Top of Records provided

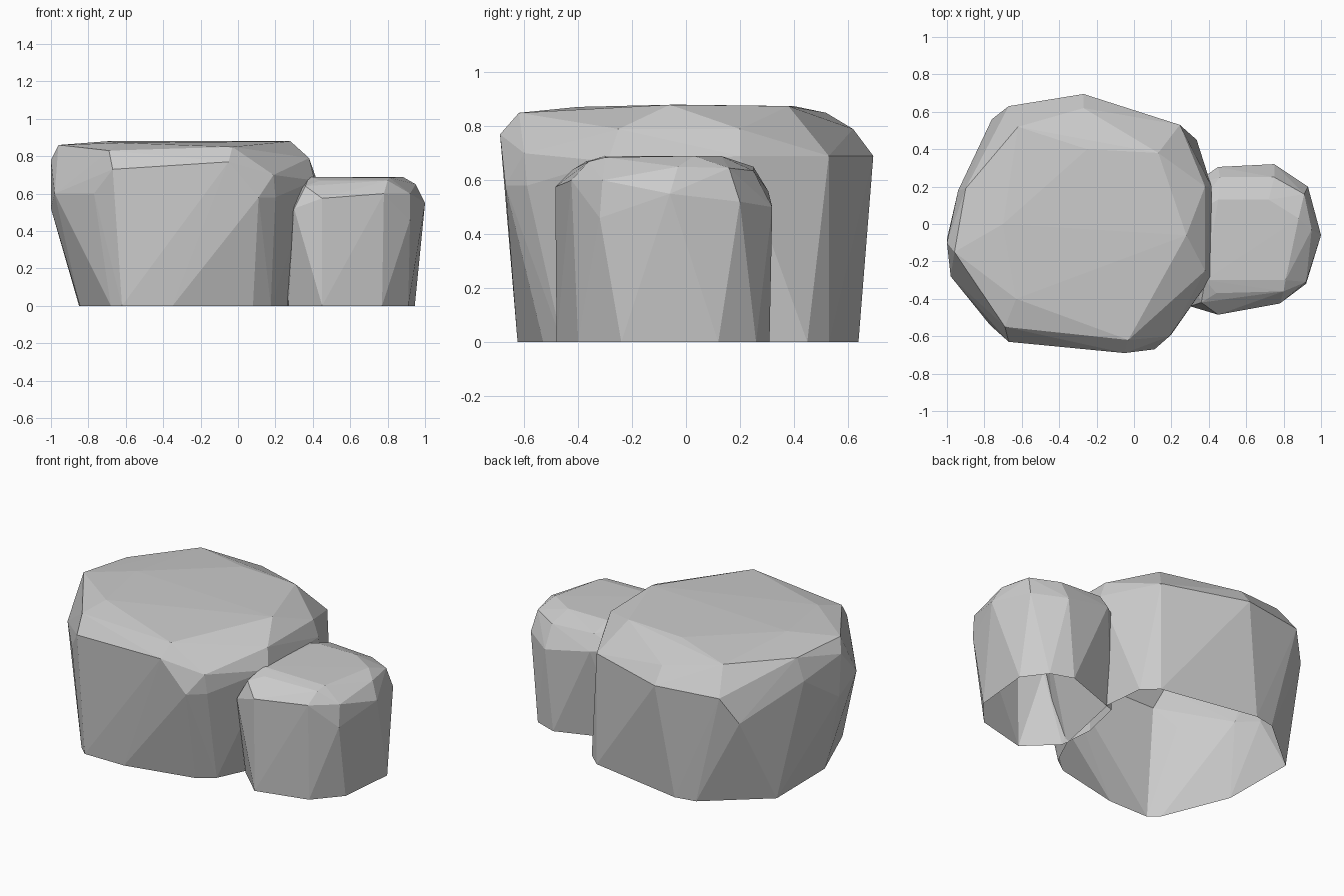
import bpy, bmesh


def rock(name, foot, shoulder, crown):
    """Faceted boulder: hull around ground outline, widest ring and top rim, open underneath."""
    bm = bmesh.new()
    for p in [(x, y, 0) for x, y in foot] + shoulder + crown:
        bm.verts.new(p)
    bmesh.ops.convex_hull(bm, input=bm.verts[:])
    loose = [v for v in bm.verts if not v.link_faces]
    bmesh.ops.delete(bm, geom=loose, context='VERTS')
    under = [f for f in bm.faces if all(v.co.z < 0.001 for v in f.verts)]
    bmesh.ops.delete(bm, geom=under, context='FACES')
    bmesh.ops.recalc_face_normals(bm, faces=bm.faces[:])
    # outward orientation for the open shell
    if sum(f.normal.z * f.calc_area() for f in bm.faces) < 0:
        bmesh.ops.reverse_faces(bm, faces=bm.faces[:])
    me = bpy.data.meshes.new(name)
    bm.to_mesh(me)
    bm.free()
    ob = bpy.data.objects.new(name, me)
    bpy.context.collection.objects.link(ob)
    return ob


# Large boulder on the left
rock("large_boulder",
     foot=[(-0.845, -0.16), (-0.68, -0.57), (-0.62, -0.625), (-0.35, -0.625), (0.08, -0.53),
           (0.175, -0.46), (0.26, -0.28), (0.36, 0.2), (0.335, 0.45), (0.245, 0.53),
           (-0.37, 0.64), (-0.5, 0.615), (-0.85, 0.32)],
     shoulder=[(-1.0, -0.08, 0.52), (-1.0, -0.1, 0.78), (-0.98, -0.28, 0.6),
               (-0.77, -0.54, 0.6), (-0.67, -0.63, 0.73), (-0.05, -0.69, 0.77),
               (0.11, -0.67, 0.58), (0.19, -0.6, 0.7), (0.2, -0.59, 0.58),
               (0.41, -0.29, 0.67), (0.415, 0.2, 0.69), (0.31, 0.41, 0.64),
               (0.245, 0.53, 0.69), (-0.27, 0.695, 0.69), (-0.67, 0.63, 0.69),
               (-0.76, 0.56, 0.53), (-0.94, 0.18, 0.7)],
     crown=[(-0.96, -0.15, 0.86), (-0.69, -0.55, 0.83), (-0.03, -0.62, 0.85),
            (0.38, -0.25, 0.79), (0.28, -0.06, 0.88), (0.38, 0.2, 0.79),
            (0.13, 0.38, 0.875), (-0.27, 0.62, 0.79), (-0.25, 0.4, 0.875),
            (-0.62, 0.52, 0.85), (-0.9, 0.19, 0.84), (-0.63, -0.4, 0.872),
            (-0.7, 0.0, 0.88)])

# Small boulder on the right, partly sunk into the large one
rock("small_boulder",
     foot=[(0.27, -0.31), (0.45, -0.48), (0.77, -0.4), (0.91, -0.24), (0.945, 0.12),
           (0.84, 0.26), (0.7, 0.31), (0.31, 0.17), (0.25, -0.09)],
     shoulder=[(0.3, -0.44, 0.52), (0.45, -0.485, 0.575), (0.78, -0.425, 0.6),
               (0.92, -0.32, 0.46), (0.92, -0.31, 0.6), (1.0, -0.06, 0.55),
               (0.93, 0.2, 0.52), (0.75, 0.32, 0.5), (0.45, 0.305, 0.56),
               (0.3, 0.2, 0.56), (0.22, -0.1, 0.55)],
     crown=[(0.36, -0.42, 0.64), (0.44, -0.37, 0.67), (0.8, -0.36, 0.67),
            (0.95, -0.03, 0.65), (0.91, 0.16, 0.645), (0.88, 0.03, 0.69),
            (0.81, -0.3, 0.685), (0.75, 0.25, 0.635), (0.72, 0.13, 0.69),
            (0.46, 0.25, 0.65), (0.45, 0.13, 0.69), (0.38, -0.3, 0.69),
            (0.3, 0.05, 0.67)])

Bottom of Records provided

List each line in the listing that contains the string "objects".

    ob = bpy.data.objects.new(name, me)
    bpy.context.collection.objects.link(ob)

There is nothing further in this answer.